<<<<

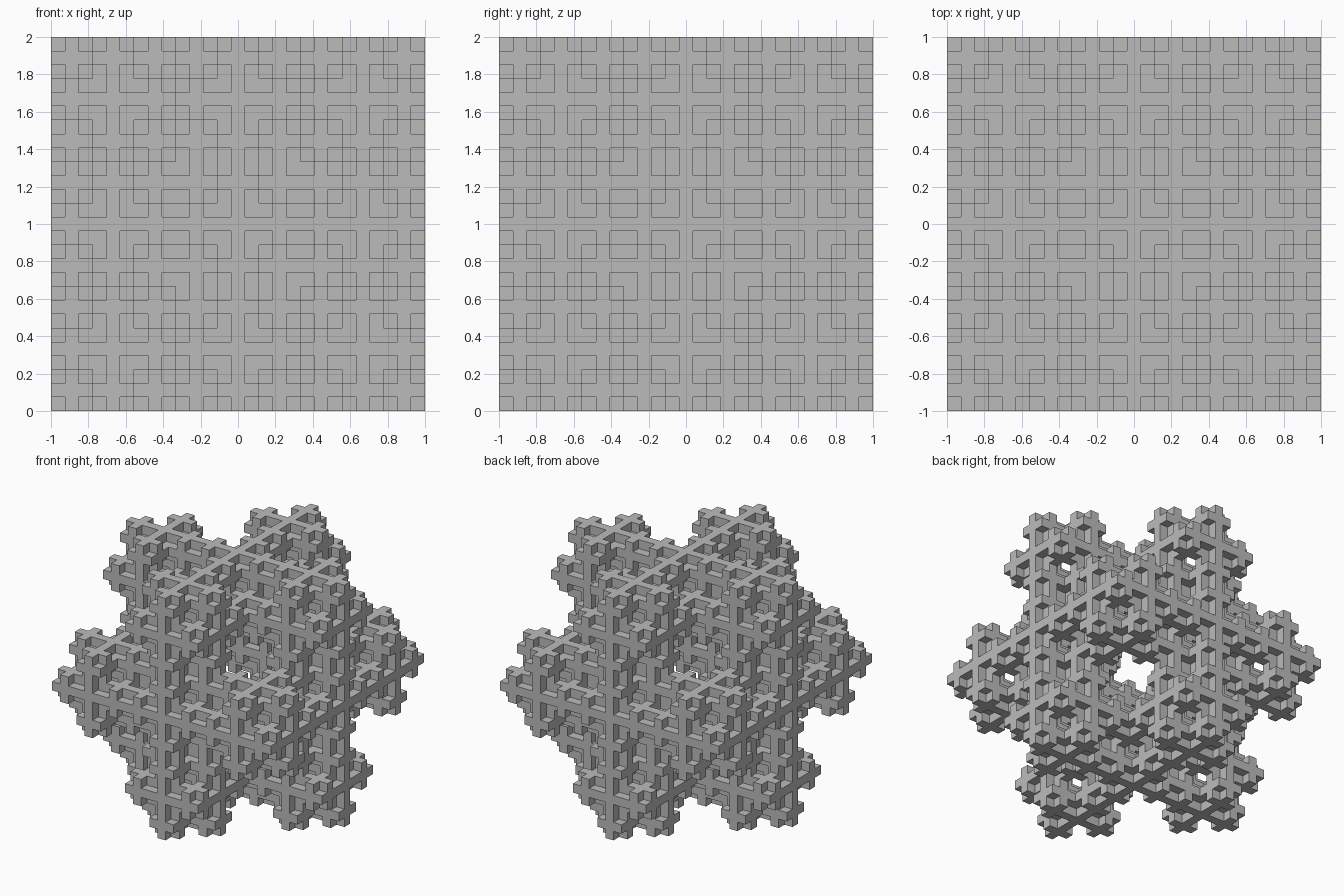
import bpy, bmesh
from itertools import product
from mathutils import Vector

cube = bpy.data.objects.get("Cube")
if cube:
    bpy.data.objects.remove(cube, do_unlink=True)

LEVELS = 3
GRID = 3 ** LEVELS
SIZE = 2 / GRID


def kept(cell):
    """Drop the eight corners and the centre of a 3 x 3 x 3 block."""
    middles = sum(c == 1 for c in cell)
    return middles in (1, 2)


pattern = [c for c in product(range(3), repeat=3) if kept(c)]

# Recursive subdivision into small solid cells
cells = {(0, 0, 0)}
for level in range(LEVELS):
    cells = {tuple(3 * a + b for a, b in zip(cell, part))
             for cell in cells for part in pattern}

# Outer skin: a square wherever a solid cell borders an empty one
bm = bmesh.new()
verts = {}


def corner(p):
    if p not in verts:
        x, y, z = (c * SIZE for c in p)
        verts[p] = bm.verts.new(Vector((x - 1, y - 1, z)))
    return verts[p]


for cell in sorted(cells):
    for axis, side in product(range(3), (0, 1)):
        neighbour = list(cell)
        neighbour[axis] += 2 * side - 1
        if tuple(neighbour) in cells:
            continue
        u, v = (axis + 1) % 3, (axis + 2) % 3
        loop = []
        for du, dv in ((0, 0), (1, 0), (1, 1), (0, 1)):
            p = list(cell)
            p[axis] += side
            p[u] += du
            p[v] += dv
            loop.append(corner(tuple(p)))
        bm.faces.new(loop if side else loop[::-1])

mesh = bpy.data.meshes.new("fractal_snowflake")
bm.to_mesh(mesh)
bm.free()

# Plain grey material
grey = bpy.data.materials.new("plain grey")
grey.use_nodes = True
colour = (0.5, 0.5, 0.5, 1)
grey.diffuse_color = colour
grey.node_tree.nodes["Principled BSDF"].inputs["Base Color"].default_value = colour
mesh.materials.append(grey)

snowflake = bpy.data.objects.new("fractal_snowflake", mesh)
bpy.context.collection.objects.link(snowflake)
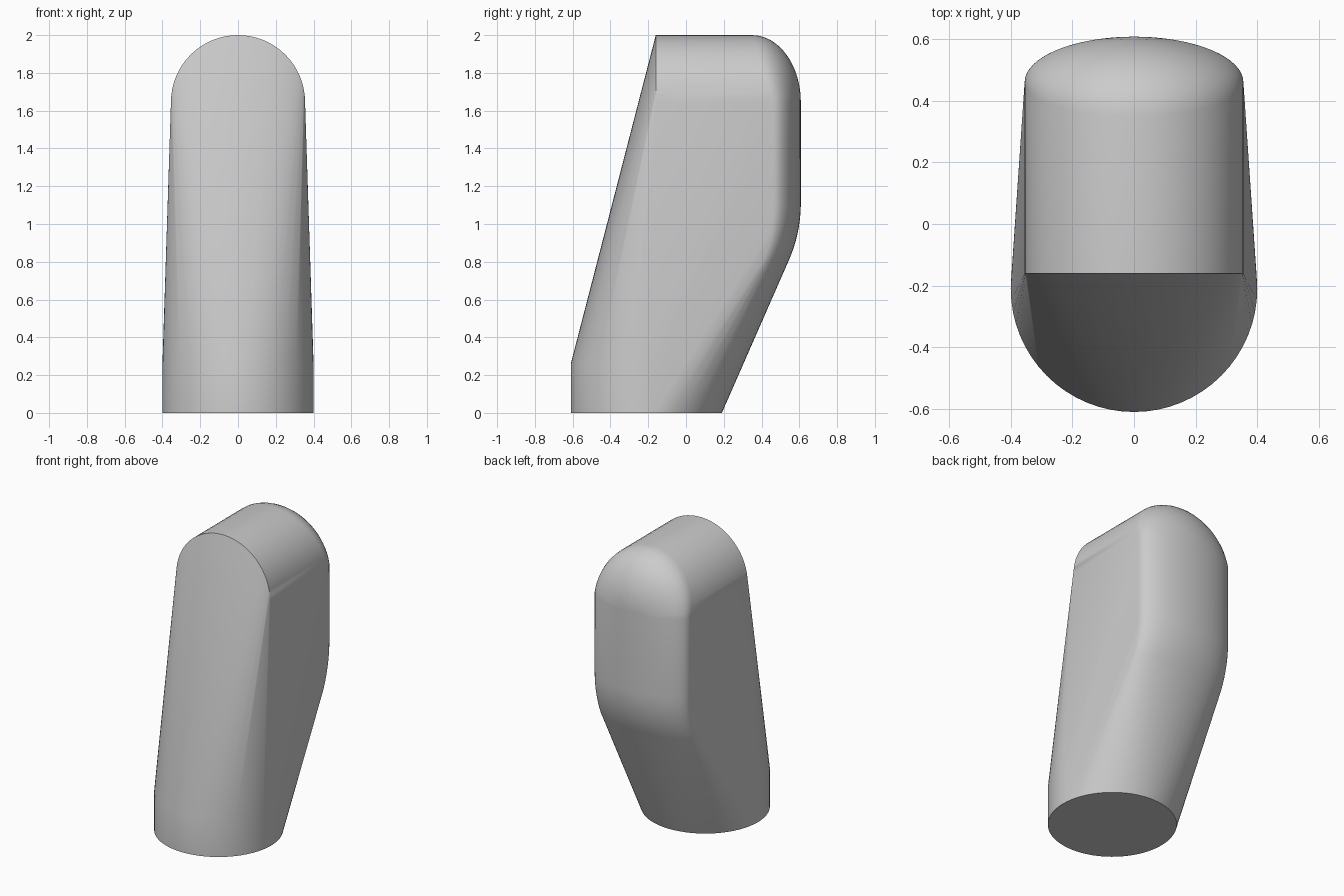
import bpy, bmesh
from math import sin, cos, pi, radians

cube = bpy.data.objects.get("Cube")
if cube:
    bpy.data.objects.remove(cube)

grey = bpy.data.materials.new("plain_grey")
grey.use_nodes = True
colour = (0.6, 0.6, 0.6, 1)
grey.diffuse_color = colour
grey.node_tree.nodes["Principled BSDF"].inputs["Base Color"].default_value = colour

HALF, SPRING = 0.355, 1.645   # half width and springing height of the arched head
points = []

# Round foot: two equal rings
for i in range(64):
    a = 2 * pi * i / 64
    for z in (0, 0.26):
        points.append((0.4 * cos(a), -0.21 + 0.4 * sin(a), z))

# Arched head: front rim, then a dome that is deeper at the crown
for i in range(33):
    a = pi * i / 32
    points.append((HALF * cos(a), -0.16, SPRING + HALF * sin(a)))
    start = 0.46 - 0.11 * sin(a)
    for j in range(13):
        t = pi / 2 * j / 12
        r = HALF * cos(t)
        points.append((r * cos(a), start + (0.608 - start) * sin(t), SPRING + r * sin(a)))

# Rounded back, bending forward towards the foot
for i in range(33):
    a = pi * i / 32
    for j in range(9):
        t = radians(24) * j / 8
        y = 0.46 + 0.148 * sin(a) - 0.75 * (1 - cos(t))
        points.append((HALF * cos(a), y, 1.11 - 0.75 * sin(t)))

# Tight skin around all the guide points
bm = bmesh.new()
for p in points:
    bm.verts.new(p)
bmesh.ops.remove_doubles(bm, verts=bm.verts[:], dist=0.0005)
hull = bmesh.ops.convex_hull(bm, input=bm.verts[:])
spare = {g for g in hull["geom_interior"] + hull["geom_unused"]
         if isinstance(g, bmesh.types.BMVert)}
bmesh.ops.delete(bm, geom=list(spare), context="VERTS")
bmesh.ops.dissolve_limit(bm, angle_limit=radians(0.3), verts=bm.verts[:], edges=bm.edges[:])
bmesh.ops.recalc_face_normals(bm, faces=bm.faces[:])

mesh = bpy.data.meshes.new("rounded_body")
bm.to_mesh(mesh)
bm.free()
mesh.materials.append(grey)
body = bpy.data.objects.new("rounded_body", mesh)
bpy.context.collection.objects.link(body)
bpy.ops.object.select_all(action="DESELECT")
body.select_set(True)
bpy.context.view_layer.objects.active = body
bpy.ops.object.shade_smooth_by_angle(angle=radians(35))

>>>>

*Task to complete*
Copy all lines from the material that include "import".

*Exercise response*
import bpy, bmesh
from itertools import product
from mathutils import Vector
import bpy, bmesh
from math import sin, cos, pi, radians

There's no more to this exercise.